                The book starts with the death of the Taj Supervisor “Arun Toor”.  The body and the cryptic message beside it  are discovered by Mehrunisa, a mughal scholar and the daughter of an Indian father and an Iranian mother.  A shocked Mehrunisa is further disturbed when she follows the cryptic message and finds something in Taj.   What does she discover?  Why is her discovery significant and what does that mean for her? Is there a bigger conspiracy behind the death?  If yes who are all involved? What has the Hindu leaning right-wing party got to do with all this?  Why are people across the border interested in all this ?  Will Mehrunisa succeed in solving all these puzzles and bring the culprits to book?  Who all are going to help her in the quest ? &  what all are the challenges they are going to face is something we ought to read in the book. 

          While a female protagonist is in itself a fantastic idea, Mehrunisa’s beliefs, her association with her god father, the

The Author Manreet Sodhi Someshwar

The Author Manreet Sodhi Someshwar

conviction she displays are all very well portrayed in the book.
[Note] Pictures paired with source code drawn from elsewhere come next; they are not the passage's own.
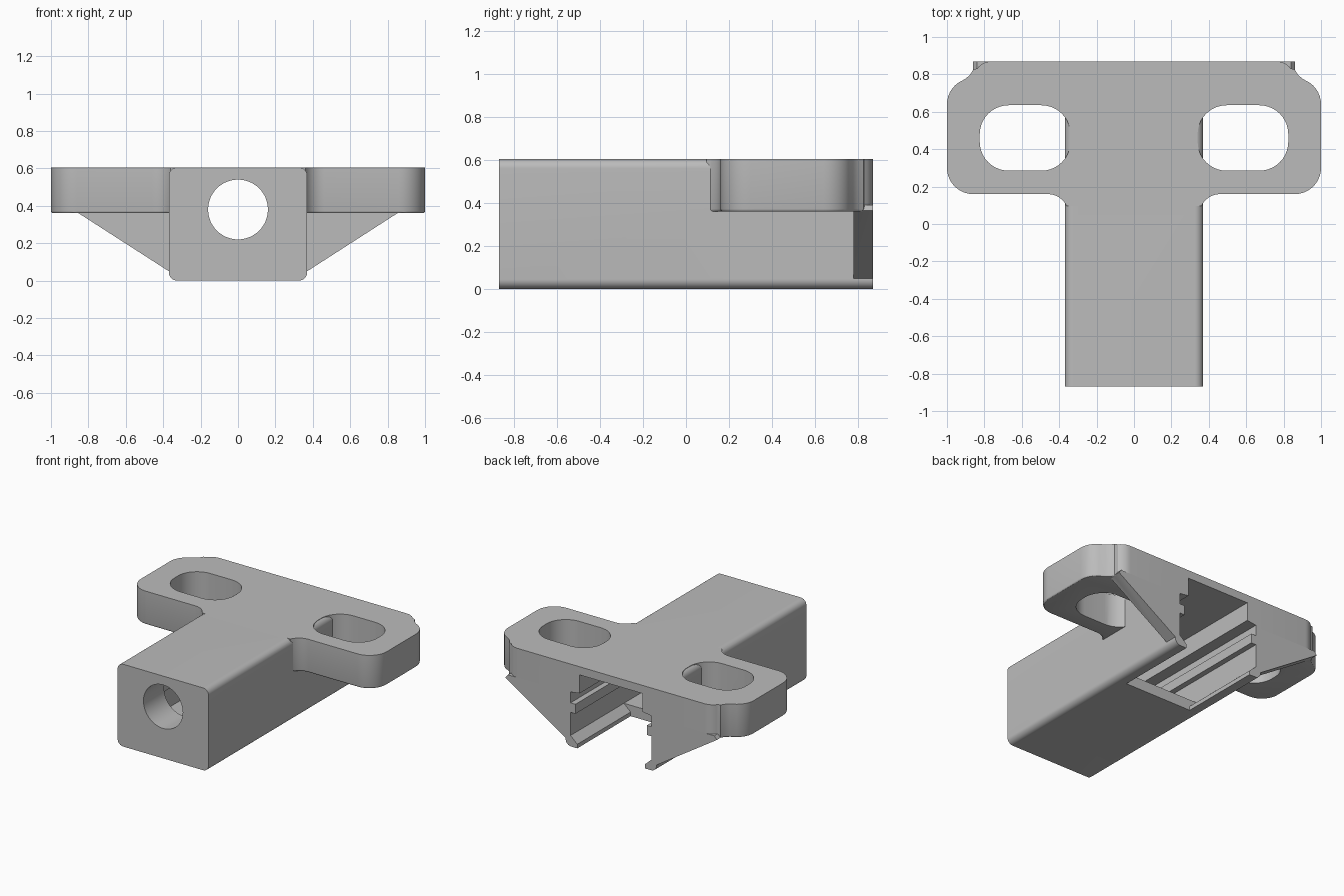
import bpy, bmesh, math
from mathutils import Vector

if "Cube" in bpy.data.objects:
    bpy.data.objects.remove(bpy.data.objects["Cube"])

grey = bpy.data.materials.new("light grey")
grey.diffuse_color = (0.5, 0.5, 0.5, 1)
grey.use_nodes = True
grey.node_tree.nodes["Principled BSDF"].inputs["Base Color"].default_value = grey.diffuse_color


def arc(cx, cy, r, a0, a1, n=10):
    """Points on an arc, angles in degrees."""
    return [(cx + r * math.cos(math.radians(a0 + (a1 - a0) * i / n)),
             cy + r * math.sin(math.radians(a0 + (a1 - a0) * i / n))) for i in range(n + 1)]


def rounded_rect(x0, x1, y0, y1, r):
    return (arc(x1 - r, y0 + r, r, -90, 0) + arc(x1 - r, y1 - r, r, 0, 90)
            + arc(x0 + r, y1 - r, r, 90, 180) + arc(x0 + r, y0 + r, r, 180, 270))


def mirrored(half):
    """Close a right-hand half outline with its mirror image."""
    return half + [(-x, y) for x, y in reversed(half)]


def prism(name, pts, lo, hi, axis, bevel=0):
    """Extrude a profile along z (pts = x, y) or along y (pts = x, z)."""
    bm = bmesh.new()
    place = (lambda p, h: (p[0], p[1], h)) if axis == "z" else (lambda p, h: (p[0], h, p[1]))
    face = bm.faces.new([bm.verts.new(place(p, lo)) for p in pts])
    rim = list(face.edges)
    ext = bmesh.ops.extrude_face_region(bm, geom=[face], use_keep_orig=True)
    shift = Vector((0, 0, hi - lo)) if axis == "z" else Vector((0, hi - lo, 0))
    bmesh.ops.translate(bm, vec=shift, verts=[v for v in ext["geom"] if isinstance(v, bmesh.types.BMVert)])
    bmesh.ops.recalc_face_normals(bm, faces=bm.faces)
    if bevel:
        bmesh.ops.bevel(bm, geom=rim, offset=bevel, segments=3, profile=0.5, affect="EDGES")
    mesh = bpy.data.meshes.new(name)
    bm.to_mesh(mesh)
    bm.free()
    mesh.materials.append(grey)
    ob = bpy.data.objects.new(name, mesh)
    bpy.context.collection.objects.link(ob)
    return ob


def combine(target, other, operation):
    mod = target.modifiers.new("cut", "BOOLEAN")
    mod.operation, mod.object, mod.solver = operation, other, "EXACT"
    bpy.context.view_layer.objects.active = target
    bpy.ops.object.modifier_apply(modifier=mod.name)
    bpy.data.objects.remove(other)


# Long body with rounded lengthwise edges
bracket = prism("bracket", rounded_rect(-0.37, 0.37, 0, 0.605, 0.045), -0.87, 0.87, "y")

# Mounting flange with root fillets and notched rear corners
half = ([(0.3, 0.095), (0.355, 0.095)] + arc(0.46, 0.05, 0.11, 155, 90, 6)
        + arc(0.86, 0.30, 0.14, -90, 0) + arc(0.86, 0.64, 0.14, 0, 55, 6)
        + [(0.90, 0.777), (0.875, 0.80), (0.86, 0.825)] + arc(0.76, 0.77, 0.10, 38, 90, 6))
flange = prism("flange", mirrored(half), 0.36, 0.605, "z", bevel=0.012)

# Adjustment slots in both wings
for s in (-1, 1):
    xs = sorted((s * 0.34, s * 0.825))
    combine(flange, prism("slot", rounded_rect(*xs, 0.285, 0.635, 0.155), 0.2, 0.8, "z"), "DIFFERENCE")
combine(bracket, flange, "UNION")

# Triangular gussets under the wings
for s in (-1, 1):
    tri = [(0.355, 0.04), (0.37, 0.05), (0.86, 0.365), (0.84, 0.39), (0.355, 0.39)]
    combine(bracket, prism("gusset", [(s * x, z) for x, z in tri], 0.778, 0.87, "y"), "UNION")

# Grooved rail pocket, open at the back and underneath
upper = [(0.33, 0.08), (0.33, 0.25), (0.29, 0.25), (0.29, 0.32),
         (0.33, 0.32), (0.33, 0.40), (0.255, 0.41), (0.255, 0.545)]
pocket = [(0.275, -0.1), (0.275, 0.03)] + upper
combine(bracket, prism("pocket", mirrored(pocket), 0.25, 1.0, "y"), "DIFFERENCE")

# Closed inner chamber and round front hole
combine(bracket, prism("chamber", mirrored(upper), -0.63, 0.3, "y"), "DIFFERENCE")
combine(bracket, prism("hole", arc(0, 0.38, 0.16, 0, 352.5, 47), -1.0, -0.55, "y"), "DIFFERENCE")

bpy.ops.object.select_all(action="DESELECT")
bracket.select_set(True)
bpy.context.view_layer.objects.active = bracket
bpy.ops.object.shade_smooth_by_angle(angle=math.radians(30))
You also would like the character of R.P Singh and his dedication for his job.  There are many more interesting characters  you would discover as you read the 400+ page book.

          I liked the research done by the author, the way she created 400+ plot around it. The research the author did is real awesome. Her descriptions of Taj and the associated structures around it are vivid and arouse interest. Few details which would be ignored by most of the tourists were well captured and the significance of these things were very well explained. The author used very good language and the story has been ornated with some very nice words.
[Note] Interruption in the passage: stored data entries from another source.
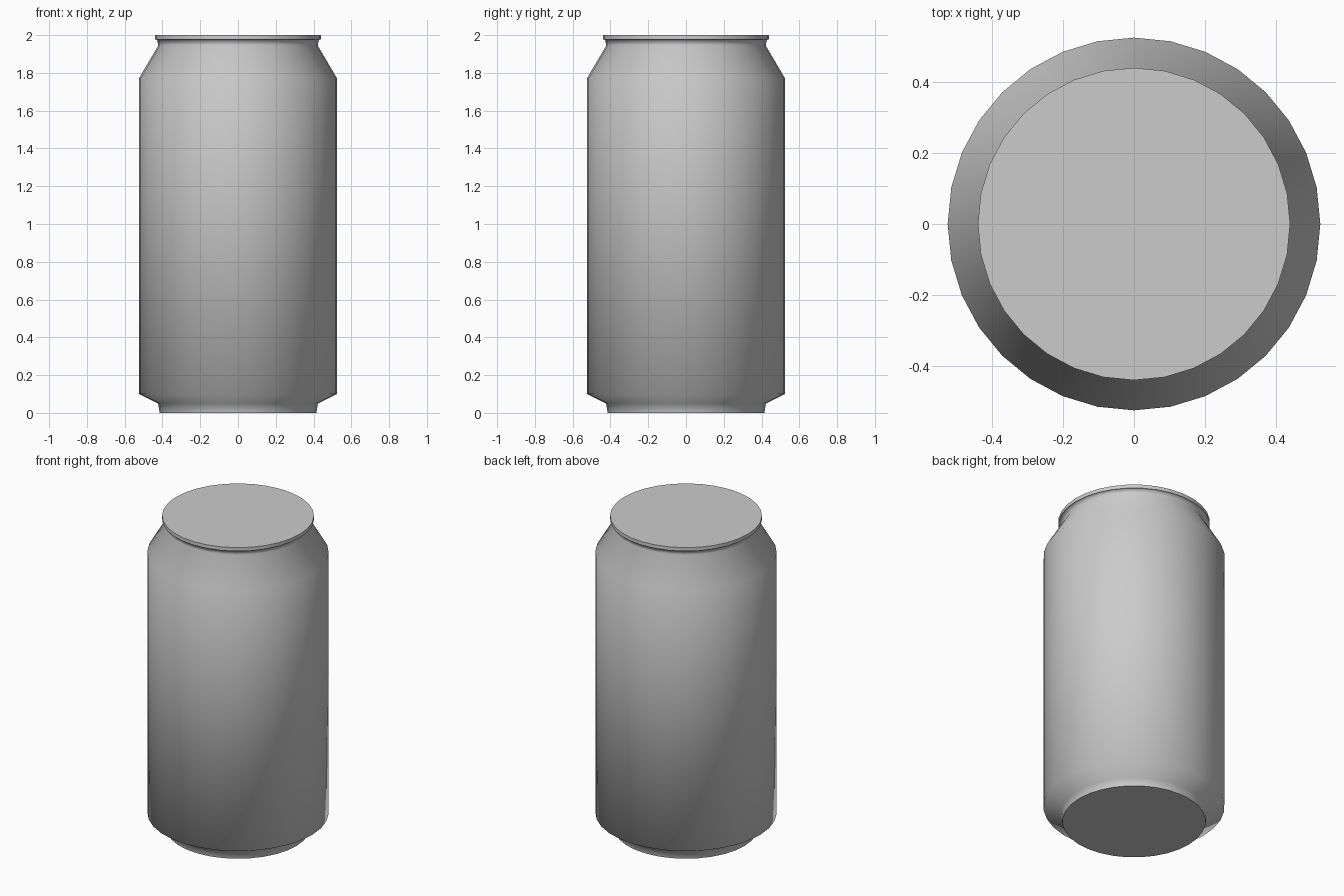
import bpy, bmesh, math

if "Cube" in bpy.data.objects:
    bpy.data.objects.remove(bpy.data.objects["Cube"])

SIDES = 32


def lathe(name, profile):
    """Revolve (radius, height) points around z into a capped solid."""
    bm = bmesh.new()
    rings = []
    for r, z in profile:
        rings.append([bm.verts.new((r * math.cos(2 * math.pi * i / SIDES),
                                    r * math.sin(2 * math.pi * i / SIDES), z))
                      for i in range(SIDES)])
    for low, high in zip(rings, rings[1:]):
        for i in range(SIDES):
            j = (i + 1) % SIDES
            bm.faces.new((low[i], low[j], high[j], high[i]))
    bm.faces.new(rings[0][::-1])
    bm.faces.new(rings[-1])
    bmesh.ops.recalc_face_normals(bm, faces=bm.faces)
    mesh = bpy.data.meshes.new(name)
    bm.to_mesh(mesh)
    bm.free()
    obj = bpy.data.objects.new(name, mesh)
    bpy.context.collection.objects.link(obj)
    bpy.ops.object.select_all(action='DESELECT')
    obj.select_set(True)
    bpy.context.view_layer.objects.active = obj
    bpy.ops.object.shade_smooth_by_angle(angle=math.radians(70))
    return obj


# Whole can: foot, tapered base, straight wall, shoulder, neck and lid rim
lathe("drink_can", [
    (0.415, 0.0), (0.423, 0.05), (0.525, 0.10), (0.525, 1.77),
    (0.422, 1.945), (0.428, 1.975), (0.44, 1.977), (0.44, 2.0),
])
          Coming to the things I did not like, yeah I did feel that the climax was a let down.  Some parts of the story just do not come to a logical conclusion. For example, I did not understand why our western neighbor wanted to play with the historical monument and why changed the course of action. Some back ground there would have helped.  Again, bringing in naga sadhus and all the frenzied crowds in the end was slightly taking the steam away from a plot that was looking water tight.  I also thought that giving more background to the involvement of Pamposh would have been good, someone starting off with such a heinous act for being uprooted from one’s native place sounds a little too much .

          I had another problem with the book, at some point of time, the hindu in me was feeling very uncomfortable.  I wanted to focus on the plot and was interested in what the author says and persisted with the book. The expletives and punches on Hindus could have been avoided.  The thinly veiled references to leaders of right-wing Hindu parties and jibes at their habits could have been avoided.  Well, all these are my personal opinions though.
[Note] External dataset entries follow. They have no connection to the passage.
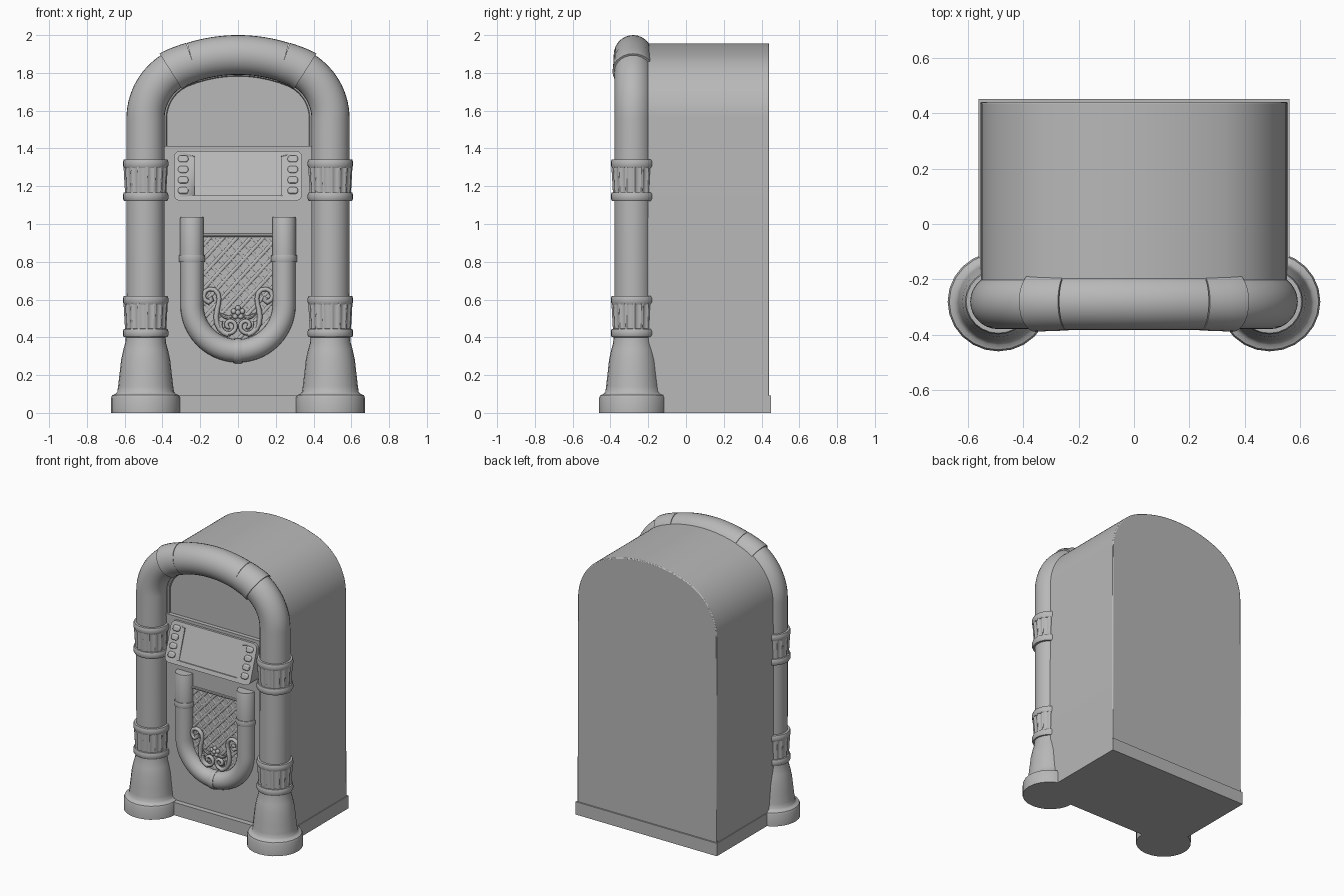
import bpy, bmesh, math
from math import sin, cos, pi, radians

if "Cube" in bpy.data.objects:
    bpy.data.objects.remove(bpy.data.objects["Cube"])

CX, CY = 0.489, -0.28           # column axis
PY = -0.248                     # lower front panel face
R1, R2, T = 0.8, 0.3, radians(22.3)   # crown arc, shoulder arc, blend angle

grey = bpy.data.materials.new("dark_grey")
grey.diffuse_color = (0.48, 0.48, 0.48, 1)
grey.use_nodes = True
grey.node_tree.nodes["Principled BSDF"].inputs["Base Color"].default_value = grey.diffuse_color


def make(name, verts, faces, angle=35):
    me = bpy.data.meshes.new(name)
    me.from_pydata(verts, [], faces)
    bm = bmesh.new()
    bm.from_mesh(me)
    bmesh.ops.recalc_face_normals(bm, faces=bm.faces)
    bm.to_mesh(me)
    bm.free()
    me.materials.append(grey)
    ob = bpy.data.objects.new(name, me)
    bpy.context.collection.objects.link(ob)
    bpy.ops.object.select_all(action='DESELECT')
    ob.select_set(True)
    bpy.context.view_layer.objects.active = ob
    bpy.ops.object.shade_smooth_by_angle(angle=radians(angle))
    return ob


def prism(name, outline, y0, y1, bevel=0):
    """Extrude an x/z outline from y0 to y1."""
    n = len(outline)
    v = [(x, y, z) for y in (y0, y1) for x, z in outline]
    f = [list(range(n)), list(range(n, 2 * n))]
    f += [(i, (i + 1) % n, n + (i + 1) % n, n + i) for i in range(n)]
    ob = make(name, v, f)
    if bevel:
        m = ob.modifiers.new("bevel", 'BEVEL')
        m.width, m.segments, m.limit_method = bevel, 2, 'ANGLE'
    return ob


def sweep(name, pts, y, r, n=24, ys=0.98, flute=None, angle=35):
    """Tube along an x/z path; r is one radius or one per point."""
    v, f = [], []
    for i, (px, pz) in enumerate(pts):
        a, b = pts[max(i - 1, 0)], pts[min(i + 1, len(pts) - 1)]
        tx, tz = b[0] - a[0], b[1] - a[1]
        d = math.hypot(tx, tz) or 1
        nx, nz = tz / d, -tx / d
        ri = r[i] if isinstance(r, (list, tuple)) else r
        for k in range(n):
            q = ri * (flute(k) if flute else 1)
            c, s = q * cos(2 * pi * k / n), q * sin(2 * pi * k / n)
            v.append((px + nx * c, y + s * ys, pz + nz * c))
    for i in range(len(pts) - 1):
        for k in range(n):
            j = (k + 1) % n
            f.append((i * n + k, i * n + j, (i + 1) * n + j, (i + 1) * n + k))
    f += [list(range(n)), list(range(len(v) - n, len(v)))]
    return make(name, v, f, angle)


def lathe(name, x, y, profile, **kw):
    return sweep(name, [(x, z) for r, z in profile], y, [r for r, z in profile], **kw)


def arch(a0, a1, n, off=0):
    """Points on the cabinet arch between two angles from vertical."""
    out = []
    for i in range(n + 1):
        a = a0 + (a1 - a0) * i / n
        s, b = (1 if a >= 0 else -1), abs(a)
        if b <= T:
            p = ((R1 + off) * sin(b), 1.895 - R1 + (R1 + off) * cos(b))
        else:
            p = ((R1 - R2) * sin(T) + (R2 + off) * sin(b),
                 1.895 - R1 + (R1 - R2) * cos(T) + (R2 + off) * cos(b))
        out.append((s * p[0], p[1]))
    return out


def rrect(cx, cz, w, h, rad, n=5):
    pts = []
    for q, (sx, sz) in enumerate([(1, 1), (-1, 1), (-1, -1), (1, -1)]):
        for i in range(n + 1):
            a = pi / 2 * (q + i / n)
            pts.append((cx + sx * (w / 2 - rad) + rad * cos(a),
                        cz + sz * (h / 2 - rad) + rad * sin(a)))
    return pts


def rect(x, z0, z1):
    return [(-x, z0), (x, z0), (x, z1), (-x, z1)]


# Cabinet, plinth, lower front panel and window surround
prism("cabinet", [(-0.555, 0.02)] + arch(-pi / 2, pi / 2, 48, 0.061) + [(0.555, 0.02)],
      -0.225, 0.44, 0.006)
prism("plinth", rect(0.56, 0, 0.092), -0.285, 0.45)
prism("front_panel", rect(0.42, 0.05, 1.405), PY, -0.2)
prism("window_ledge", rect(0.40, 1.398, 1.412), PY - 0.006, -0.2)
sweep("window_trim", [(-0.389, 1.40)] + arch(-pi / 2, pi / 2, 40, -0.1) + [(0.389, 1.40)],
      -0.232, 0.013, n=8, ys=1)

# Big outer tube: legs, collars and crown
A0, A1 = radians(17.5), radians(33.5)
sweep("crown_tube", arch(-A0, A0, 16), CY, 0.105, n=28)
for s, side in ((-1, "left"), (1, "right")):
    x = s * CX
    sweep("column_tube_" + side, [(x, 0.38)] + arch(s * pi / 2, s * radians(30), 14), CY, 0.101, n=28)
    sweep("crown_collar_" + side, arch(s * A0, s * A1, 8), CY,
          [0.1065 + 0.0006 * i for i in range(9)], n=28)
    # Flared column foot
    lathe("column_foot_" + side, x, CY,
          [(0.183, 0), (0.183, 0.08), (0.177, 0.094), (0.160, 0.100), (0.150, 0.112),
           (0.146, 0.14), (0.139, 0.20), (0.130, 0.28), (0.118, 0.335),
           (0.108, 0.37), (0.105, 0.41)])
    # Fluted bands
    for z, tag in ((0.40, "lower"), (1.122, "upper")):
        for dz, part in ((0, "bottom"), (0.174, "top")):
            lathe(f"{tag}_band_{part}_ring_{side}", x, CY,
                  [(0.100, z + dz), (0.115, z + dz + 0.001), (0.1205, z + dz + 0.012),
                   (0.1205, z + dz + 0.032), (0.116, z + dz + 0.045), (0.100, z + dz + 0.046)])
        lathe(f"{tag}_band_flutes_{side}", x, CY, [(0.109, z + 0.04), (0.117, z + 0.18)],
              n=64, flute=lambda k: 1 if k % 4 < 2 else 0.945, angle=25)

# Sloping selector panel (sheared so its edges stay level), screen and buttons
SLOPE = 0.34


def sloped(ob):
    for v in ob.data.vertices:
        v.co.y += v.co.z * SLOPE
    ob.location = (0, -0.309, 1.255)
    return ob


panel = sloped(prism("selector_panel", rrect(0, 0, 0.68, 0.265, 0.035), 0, 0.12))
cut = sloped(prism("screen_cutter", rrect(0, 0, 0.46, 0.21, 0.006), -0.05, 0.008))
cut.hide_render = True
m = panel.modifiers.new("screen", 'BOOLEAN')
m.object, m.operation, m.solver = cut, 'DIFFERENCE', 'EXACT'
bpy.context.view_layer.objects.active = panel
bpy.ops.object.modifier_apply(modifier=m.name)
bpy.data.objects.remove(cut)
for s in (-1, 1):
    for i in range(4):
        sloped(prism("selector_button", rrect(s * 0.29, 0.090 - i * 0.056, 0.054, 0.036, 0.015),
                     -0.012, 0.01, 0.006))

# U-shaped tube with rings
UX, UZ, UY = 0.244, 0.572, PY - 0.007
u = [(-UX, 1.035)] + [(-UX * cos(pi * i / 28), UZ - UX * sin(pi * i / 28))
                      for i in range(29)] + [(UX, 1.035)]
sweep("u_tube", u, UY, 0.061, n=24, ys=1)
for s in (-1, 1):
    lathe("u_tube_ring", s * UX, UY, [(0.058, 0.798), (0.067, 0.799), (0.069, 0.806),
                                      (0.069, 0.828), (0.067, 0.836), (0.058, 0.837)], ys=1)
    lathe("u_tube_sleeve", s * UX, UY, [(0.0625, 0.83), (0.0625, 1.030), (0.060, 1.036)], ys=1)
clip = [(UX * sin(a), UZ - UX * cos(a)) for a in (-0.085, -0.04, 0, 0.04, 0.085)]
sweep("u_tube_clip", clip, UY, [0.064, 0.067, 0.067, 0.067, 0.064], ys=1)
sweep("grille_bar", [(-0.2, 0.94), (0.2, 0.94)], PY - 0.005, 0.009, n=8, ys=1)

# Shallow diagonal grille lattice inside the U
for d in (-1, 1):
    for i in range(11):
        c = 0.31 + i * 0.078
        line = [(x / 100, c + d * 1.1 * x / 100) for x in range(-20, 21)]
        line = [(x, z) for x, z in line
                if z < 0.94 and (z > UZ or math.hypot(x, z - UZ) < 0.2)]
        if len(line) > 2:
            sweep("grille_strip", [line[0], line[-1]], PY - 0.001 * d, 0.009,
                  n=8, ys=0.4, angle=60)

# Scroll ornaments
for s in (-1, 1):
    hook = [(0.155 - 0.014 * cos(a), 0.600 - 0.014 * sin(a)) for a in (-1.2, 0.2, 1.6)]
    hook += [(0.175, 0.598), (0.182, 0.620), (0.172, 0.645), (0.150, 0.656), (0.125, 0.652),
             (0.106, 0.632), (0.100, 0.605), (0.104, 0.575), (0.111, 0.545), (0.116, 0.51),
             (0.112, 0.475), (0.098, 0.445), (0.076, 0.424), (0.05, 0.414)]
    sweep("scroll_stem", [(s * x, z) for x, z in hook], PY - 0.015,
          [0.015] * 3 + [0.012] * 8 + [0.014] * 6, n=10, ys=1.2, angle=60)
    curl = [(s * (0.045 + (0.052 - 0.0045 * i / 2) * cos(0.42 * i - 0.5)),
             0.462 - (0.052 - 0.0045 * i / 2) * sin(0.42 * i - 0.5)) for i in range(21)]
    sweep("scroll_curl", curl, PY - 0.017, [0.011] * 20 + [0.012], n=10, ys=1.2, angle=60)
    leaf = [(s * x, z) for x, z in ((0.025, 0.515), (0.05, 0.503), (0.075, 0.512), (0.1, 0.53))]
    sweep("scroll_leaf", leaf, PY - 0.012, [0.006, 0.012, 0.01, 0.003], n=8, ys=1)

# Rosette
for i in range(6):
    a = 2 * pi * i / 5
    rad = 0.024 if i < 5 else 0
    bpy.ops.mesh.primitive_uv_sphere_add(
        segments=12, ring_count=8, radius=0.015,
        location=(rad * sin(a), PY - (0.014 if i < 5 else 0.02), 0.53 + rad * cos(a)))
    bpy.context.object.name = "rosette_petal" if i < 5 else "rosette_centre"
    bpy.context.object.data.materials.append(grey)
    bpy.ops.object.shade_smooth_by_angle(angle=radians(60))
          All in all, a nice book, one ought to appreciate the author for trying out a new genre in the contemporary Indian writing.  One might have a difference of opinion, but bringing down structures of national significance and importance is not the right way of expressing it. This was my key take away from the book. The book could have been in altogether a new league if the climax was a little more powerful and had the author refrained from the jibes on Hindus. However, it is still a very good read. Do pick it up when you have time, you would definitely know more facts about Taj and would definitely enjoy the read.  

          This is the first part of the trilogy, there are two more books to come. Let’s see what the author has in store for us, for sure am going to read part 2.  My final words on the book, do pick it up when you have time, you would enjoy the read and grow wiser about the heritage of Taj.  Happy reading.


Leave a Reply

Fill in your details below or click an icon to log in: Logo

You are commenting using your account. Log Out / Change )

Twitter picture

You are commenting using your Twitter account. Log Out / Change )

Facebook photo

You are commenting using your Facebook account. Log Out / Change )

Google+ photo

You are commenting using your Google+ account. Log Out / Change )

Connecting to %s

%d bloggers like this: